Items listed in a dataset
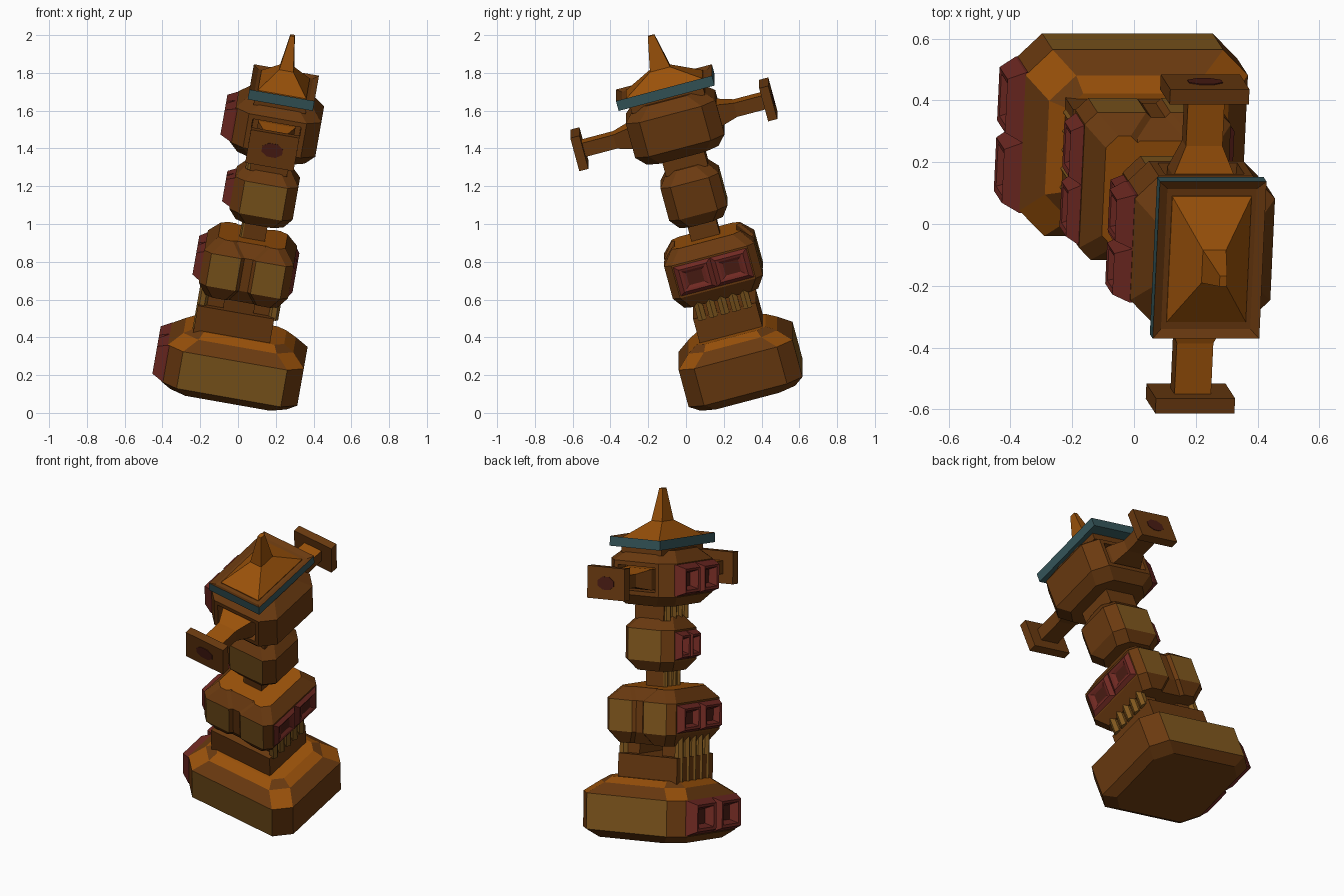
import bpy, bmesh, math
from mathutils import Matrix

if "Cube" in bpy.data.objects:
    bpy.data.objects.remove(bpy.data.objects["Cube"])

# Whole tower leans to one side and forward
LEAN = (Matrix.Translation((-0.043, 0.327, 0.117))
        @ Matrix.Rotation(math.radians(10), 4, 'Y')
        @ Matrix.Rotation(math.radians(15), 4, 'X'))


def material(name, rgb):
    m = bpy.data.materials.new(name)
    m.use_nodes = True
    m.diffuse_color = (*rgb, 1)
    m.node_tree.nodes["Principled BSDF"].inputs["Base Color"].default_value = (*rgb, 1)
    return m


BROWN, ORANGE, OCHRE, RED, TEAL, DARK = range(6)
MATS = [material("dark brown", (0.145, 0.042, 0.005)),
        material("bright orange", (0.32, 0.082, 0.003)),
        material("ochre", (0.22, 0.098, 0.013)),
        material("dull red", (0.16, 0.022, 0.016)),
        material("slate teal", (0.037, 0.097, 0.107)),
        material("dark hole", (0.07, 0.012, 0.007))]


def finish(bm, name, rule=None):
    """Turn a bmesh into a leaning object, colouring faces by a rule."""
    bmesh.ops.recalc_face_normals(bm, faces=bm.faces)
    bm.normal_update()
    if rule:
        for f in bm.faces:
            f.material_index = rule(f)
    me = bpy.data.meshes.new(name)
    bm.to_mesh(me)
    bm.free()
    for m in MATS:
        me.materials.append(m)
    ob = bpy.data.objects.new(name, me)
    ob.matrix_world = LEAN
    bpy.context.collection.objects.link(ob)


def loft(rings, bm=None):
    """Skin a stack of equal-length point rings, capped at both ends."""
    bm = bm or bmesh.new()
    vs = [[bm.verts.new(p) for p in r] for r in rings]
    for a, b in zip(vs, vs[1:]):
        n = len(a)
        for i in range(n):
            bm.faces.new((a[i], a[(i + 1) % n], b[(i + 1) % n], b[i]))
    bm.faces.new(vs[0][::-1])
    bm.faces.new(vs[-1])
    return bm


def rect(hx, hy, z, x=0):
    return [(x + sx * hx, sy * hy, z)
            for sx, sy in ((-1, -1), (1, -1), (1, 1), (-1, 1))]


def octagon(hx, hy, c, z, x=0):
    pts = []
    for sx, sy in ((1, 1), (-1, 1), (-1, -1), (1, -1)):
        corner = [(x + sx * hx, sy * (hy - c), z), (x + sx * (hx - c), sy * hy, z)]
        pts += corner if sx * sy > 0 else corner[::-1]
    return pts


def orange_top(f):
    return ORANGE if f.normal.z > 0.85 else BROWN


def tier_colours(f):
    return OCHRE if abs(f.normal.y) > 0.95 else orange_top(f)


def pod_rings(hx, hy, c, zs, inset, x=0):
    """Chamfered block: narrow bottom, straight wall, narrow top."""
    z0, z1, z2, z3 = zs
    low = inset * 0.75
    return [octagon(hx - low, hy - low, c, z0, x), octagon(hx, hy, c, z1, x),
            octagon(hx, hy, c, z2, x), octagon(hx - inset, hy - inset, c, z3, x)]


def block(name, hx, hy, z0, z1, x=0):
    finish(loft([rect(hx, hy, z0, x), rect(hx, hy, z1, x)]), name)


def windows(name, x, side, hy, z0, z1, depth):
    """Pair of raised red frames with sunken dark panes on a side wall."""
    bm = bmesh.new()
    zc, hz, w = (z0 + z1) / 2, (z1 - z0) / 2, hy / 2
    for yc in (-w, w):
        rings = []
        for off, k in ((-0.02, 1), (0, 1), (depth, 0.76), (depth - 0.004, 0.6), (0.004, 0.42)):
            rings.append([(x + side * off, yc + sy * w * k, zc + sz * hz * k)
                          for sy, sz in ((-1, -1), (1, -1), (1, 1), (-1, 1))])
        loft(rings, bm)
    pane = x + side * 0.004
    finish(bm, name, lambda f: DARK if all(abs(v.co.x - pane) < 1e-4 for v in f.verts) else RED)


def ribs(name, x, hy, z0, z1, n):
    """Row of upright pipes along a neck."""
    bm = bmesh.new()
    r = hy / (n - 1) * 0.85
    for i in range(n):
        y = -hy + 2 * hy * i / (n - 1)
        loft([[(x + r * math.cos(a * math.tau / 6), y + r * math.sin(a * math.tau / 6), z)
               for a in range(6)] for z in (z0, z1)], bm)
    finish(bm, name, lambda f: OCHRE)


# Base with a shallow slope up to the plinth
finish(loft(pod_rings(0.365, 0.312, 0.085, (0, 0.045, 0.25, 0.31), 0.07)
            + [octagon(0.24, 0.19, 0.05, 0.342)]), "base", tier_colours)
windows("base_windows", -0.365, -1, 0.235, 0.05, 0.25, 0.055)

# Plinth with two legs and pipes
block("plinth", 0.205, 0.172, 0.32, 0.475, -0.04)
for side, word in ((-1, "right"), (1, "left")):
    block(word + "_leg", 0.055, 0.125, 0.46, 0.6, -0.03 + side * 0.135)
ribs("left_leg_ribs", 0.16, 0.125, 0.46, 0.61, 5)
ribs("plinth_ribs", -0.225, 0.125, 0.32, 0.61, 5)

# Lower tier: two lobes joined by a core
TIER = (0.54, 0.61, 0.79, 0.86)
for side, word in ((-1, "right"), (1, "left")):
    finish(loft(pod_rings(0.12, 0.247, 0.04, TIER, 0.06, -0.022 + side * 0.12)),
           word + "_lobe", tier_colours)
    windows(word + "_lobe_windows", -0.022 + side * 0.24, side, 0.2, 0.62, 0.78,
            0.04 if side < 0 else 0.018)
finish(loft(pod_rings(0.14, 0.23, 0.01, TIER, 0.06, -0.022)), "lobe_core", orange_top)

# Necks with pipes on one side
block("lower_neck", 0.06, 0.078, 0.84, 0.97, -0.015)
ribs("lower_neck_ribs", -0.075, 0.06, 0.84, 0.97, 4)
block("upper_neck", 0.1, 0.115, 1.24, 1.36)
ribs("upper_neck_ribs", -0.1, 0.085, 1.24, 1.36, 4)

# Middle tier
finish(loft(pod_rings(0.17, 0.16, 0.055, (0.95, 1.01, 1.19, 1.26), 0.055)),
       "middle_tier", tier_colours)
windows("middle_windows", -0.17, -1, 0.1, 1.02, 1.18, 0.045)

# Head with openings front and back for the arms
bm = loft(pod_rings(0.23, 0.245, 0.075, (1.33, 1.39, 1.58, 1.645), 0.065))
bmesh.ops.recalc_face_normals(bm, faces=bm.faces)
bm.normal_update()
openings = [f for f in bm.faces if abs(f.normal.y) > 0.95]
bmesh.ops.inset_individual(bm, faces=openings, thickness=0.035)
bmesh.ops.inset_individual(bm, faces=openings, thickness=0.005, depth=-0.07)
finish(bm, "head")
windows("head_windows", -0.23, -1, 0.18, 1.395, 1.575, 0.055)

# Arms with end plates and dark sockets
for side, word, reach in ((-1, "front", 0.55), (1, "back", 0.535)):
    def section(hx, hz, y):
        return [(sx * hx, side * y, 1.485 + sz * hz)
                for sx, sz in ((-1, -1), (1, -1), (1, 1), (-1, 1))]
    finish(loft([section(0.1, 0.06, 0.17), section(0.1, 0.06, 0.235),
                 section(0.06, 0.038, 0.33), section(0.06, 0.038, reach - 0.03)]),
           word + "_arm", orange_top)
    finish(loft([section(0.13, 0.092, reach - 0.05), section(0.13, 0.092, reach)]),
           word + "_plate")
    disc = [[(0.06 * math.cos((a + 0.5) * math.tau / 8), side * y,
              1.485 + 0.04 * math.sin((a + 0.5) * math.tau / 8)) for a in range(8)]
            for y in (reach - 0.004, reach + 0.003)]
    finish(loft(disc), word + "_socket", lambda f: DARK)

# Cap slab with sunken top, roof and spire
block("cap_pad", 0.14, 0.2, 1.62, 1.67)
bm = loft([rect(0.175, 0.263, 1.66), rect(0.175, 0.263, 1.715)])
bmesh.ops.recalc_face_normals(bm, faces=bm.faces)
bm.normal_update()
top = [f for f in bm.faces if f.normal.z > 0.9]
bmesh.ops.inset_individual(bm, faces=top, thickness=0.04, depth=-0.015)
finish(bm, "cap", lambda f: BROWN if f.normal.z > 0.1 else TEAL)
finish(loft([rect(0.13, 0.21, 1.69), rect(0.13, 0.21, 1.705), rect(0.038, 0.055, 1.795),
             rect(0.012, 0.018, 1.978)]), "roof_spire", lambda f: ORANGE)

Work request
Wherever the line holding "TIER = (0.54, 0.61, 0.79, 0.86)" falls in the entries above, copy exactly from it through the line holding "finish(loft(disc), word +", inclusive, and add nothing.

Output below
TIER = (0.54, 0.61, 0.79, 0.86)
for side, word in ((-1, "right"), (1, "left")):
    finish(loft(pod_rings(0.12, 0.247, 0.04, TIER, 0.06, -0.022 + side * 0.12)),
           word + "_lobe", tier_colours)
    windows(word + "_lobe_windows", -0.022 + side * 0.24, side, 0.2, 0.62, 0.78,
            0.04 if side < 0 else 0.018)
finish(loft(pod_rings(0.14, 0.23, 0.01, TIER, 0.06, -0.022)), "lobe_core", orange_top)

# Necks with pipes on one side
block("lower_neck", 0.06, 0.078, 0.84, 0.97, -0.015)
ribs("lower_neck_ribs", -0.075, 0.06, 0.84, 0.97, 4)
block("upper_neck", 0.1, 0.115, 1.24, 1.36)
ribs("upper_neck_ribs", -0.1, 0.085, 1.24, 1.36, 4)

# Middle tier
finish(loft(pod_rings(0.17, 0.16, 0.055, (0.95, 1.01, 1.19, 1.26), 0.055)),
       "middle_tier", tier_colours)
windows("middle_windows", -0.17, -1, 0.1, 1.02, 1.18, 0.045)

# Head with openings front and back for the arms
bm = loft(pod_rings(0.23, 0.245, 0.075, (1.33, 1.39, 1.58, 1.645), 0.065))
bmesh.ops.recalc_face_normals(bm, faces=bm.faces)
bm.normal_update()
openings = [f for f in bm.faces if abs(f.normal.y) > 0.95]
bmesh.ops.inset_individual(bm, faces=openings, thickness=0.035)
bmesh.ops.inset_individual(bm, faces=openings, thickness=0.005, depth=-0.07)
finish(bm, "head")
windows("head_windows", -0.23, -1, 0.18, 1.395, 1.575, 0.055)

# Arms with end plates and dark sockets
for side, word, reach in ((-1, "front", 0.55), (1, "back", 0.535)):
    def section(hx, hz, y):
        return [(sx * hx, side * y, 1.485 + sz * hz)
                for sx, sz in ((-1, -1), (1, -1), (1, 1), (-1, 1))]
    finish(loft([section(0.1, 0.06, 0.17), section(0.1, 0.06, 0.235),
                 section(0.06, 0.038, 0.33), section(0.06, 0.038, reach - 0.03)]),
           word + "_arm", orange_top)
    finish(loft([section(0.13, 0.092, reach - 0.05), section(0.13, 0.092, reach)]),
           word + "_plate")
    disc = [[(0.06 * math.cos((a + 0.5) * math.tau / 8), side * y,
              1.485 + 0.04 * math.sin((a + 0.5) * math.tau / 8)) for a in range(8)]
            for y in (reach - 0.004, reach + 0.003)]
    finish(loft(disc), word + "_socket", lambda f: DARK)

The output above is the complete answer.